**Problem statement:**
With the pictures left out, write out the records verbatim.

**Provided data:**
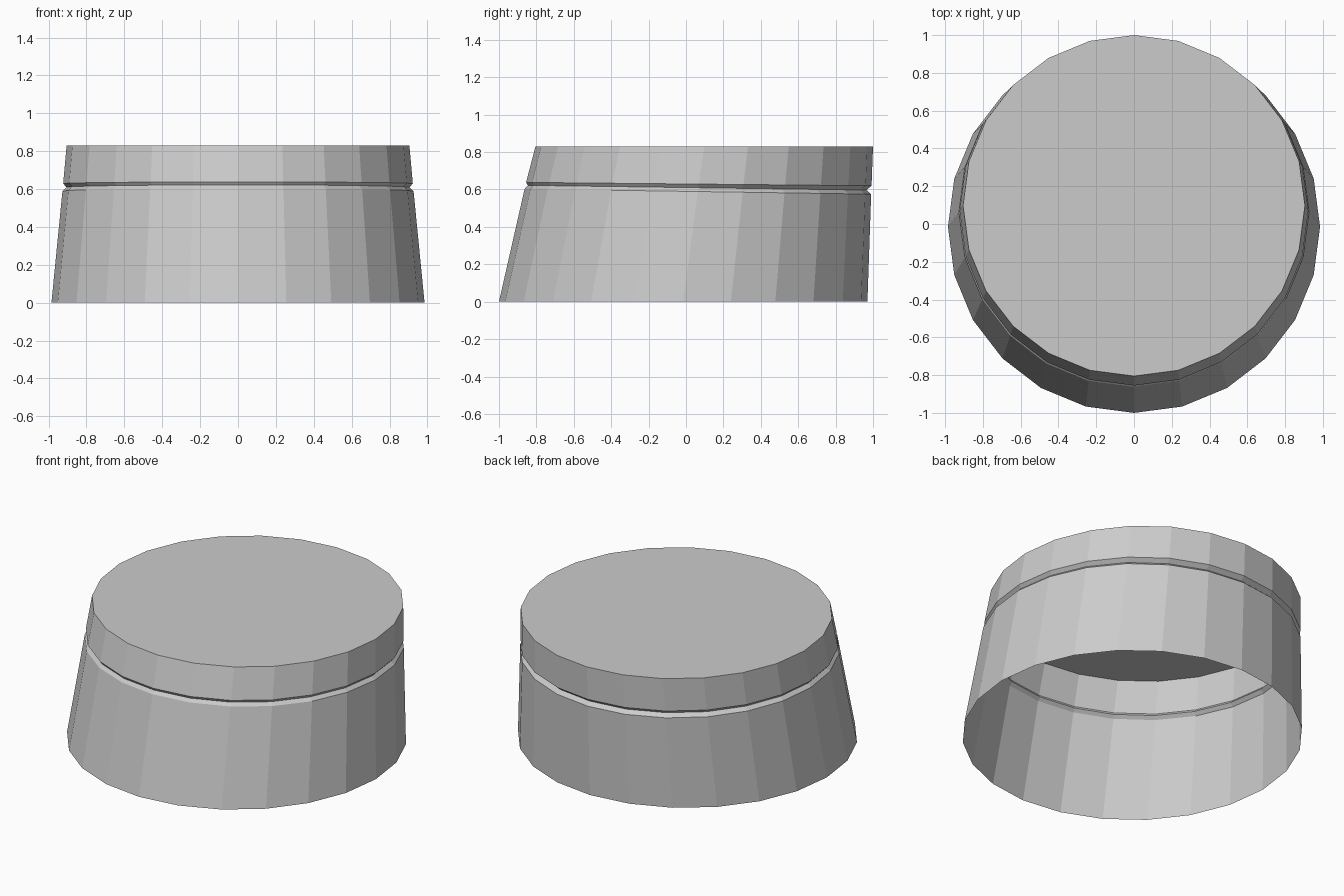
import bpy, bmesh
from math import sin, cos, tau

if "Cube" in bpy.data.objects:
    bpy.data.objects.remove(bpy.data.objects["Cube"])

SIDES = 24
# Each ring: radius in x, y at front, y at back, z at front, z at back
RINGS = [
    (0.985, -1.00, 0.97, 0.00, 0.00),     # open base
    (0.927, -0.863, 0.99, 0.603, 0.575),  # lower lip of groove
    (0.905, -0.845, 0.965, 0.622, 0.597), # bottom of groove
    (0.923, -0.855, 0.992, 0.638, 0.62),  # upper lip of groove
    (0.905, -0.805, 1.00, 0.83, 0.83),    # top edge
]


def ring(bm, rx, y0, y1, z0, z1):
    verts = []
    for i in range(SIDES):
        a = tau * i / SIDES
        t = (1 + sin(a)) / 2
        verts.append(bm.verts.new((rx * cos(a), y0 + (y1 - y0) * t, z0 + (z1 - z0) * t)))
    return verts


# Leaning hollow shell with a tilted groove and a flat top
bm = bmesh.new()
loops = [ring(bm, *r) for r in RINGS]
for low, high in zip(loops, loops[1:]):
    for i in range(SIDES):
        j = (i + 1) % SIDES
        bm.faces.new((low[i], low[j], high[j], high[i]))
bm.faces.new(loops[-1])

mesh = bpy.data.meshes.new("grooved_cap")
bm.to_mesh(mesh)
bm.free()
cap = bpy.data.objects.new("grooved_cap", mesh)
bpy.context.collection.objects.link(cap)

**Result below:**
import bpy, bmesh
from math import sin, cos, tau

if "Cube" in bpy.data.objects:
    bpy.data.objects.remove(bpy.data.objects["Cube"])

SIDES = 24
# Each ring: radius in x, y at front, y at back, z at front, z at back
RINGS = [
    (0.985, -1.00, 0.97, 0.00, 0.00),     # open base
    (0.927, -0.863, 0.99, 0.603, 0.575),  # lower lip of groove
    (0.905, -0.845, 0.965, 0.622, 0.597), # bottom of groove
    (0.923, -0.855, 0.992, 0.638, 0.62),  # upper lip of groove
    (0.905, -0.805, 1.00, 0.83, 0.83),    # top edge
]


def ring(bm, rx, y0, y1, z0, z1):
    verts = []
    for i in range(SIDES):
        a = tau * i / SIDES
        t = (1 + sin(a)) / 2
        verts.append(bm.verts.new((rx * cos(a), y0 + (y1 - y0) * t, z0 + (z1 - z0) * t)))
    return verts


# Leaning hollow shell with a tilted groove and a flat top
bm = bmesh.new()
loops = [ring(bm, *r) for r in RINGS]
for low, high in zip(loops, loops[1:]):
    for i in range(SIDES):
        j = (i + 1) % SIDES
        bm.faces.new((low[i], low[j], high[j], high[i]))
bm.faces.new(loops[-1])

mesh = bpy.data.meshes.new("grooved_cap")
bm.to_mesh(mesh)
bm.free()
cap = bpy.data.objects.new("grooved_cap", mesh)
bpy.context.collection.objects.link(cap)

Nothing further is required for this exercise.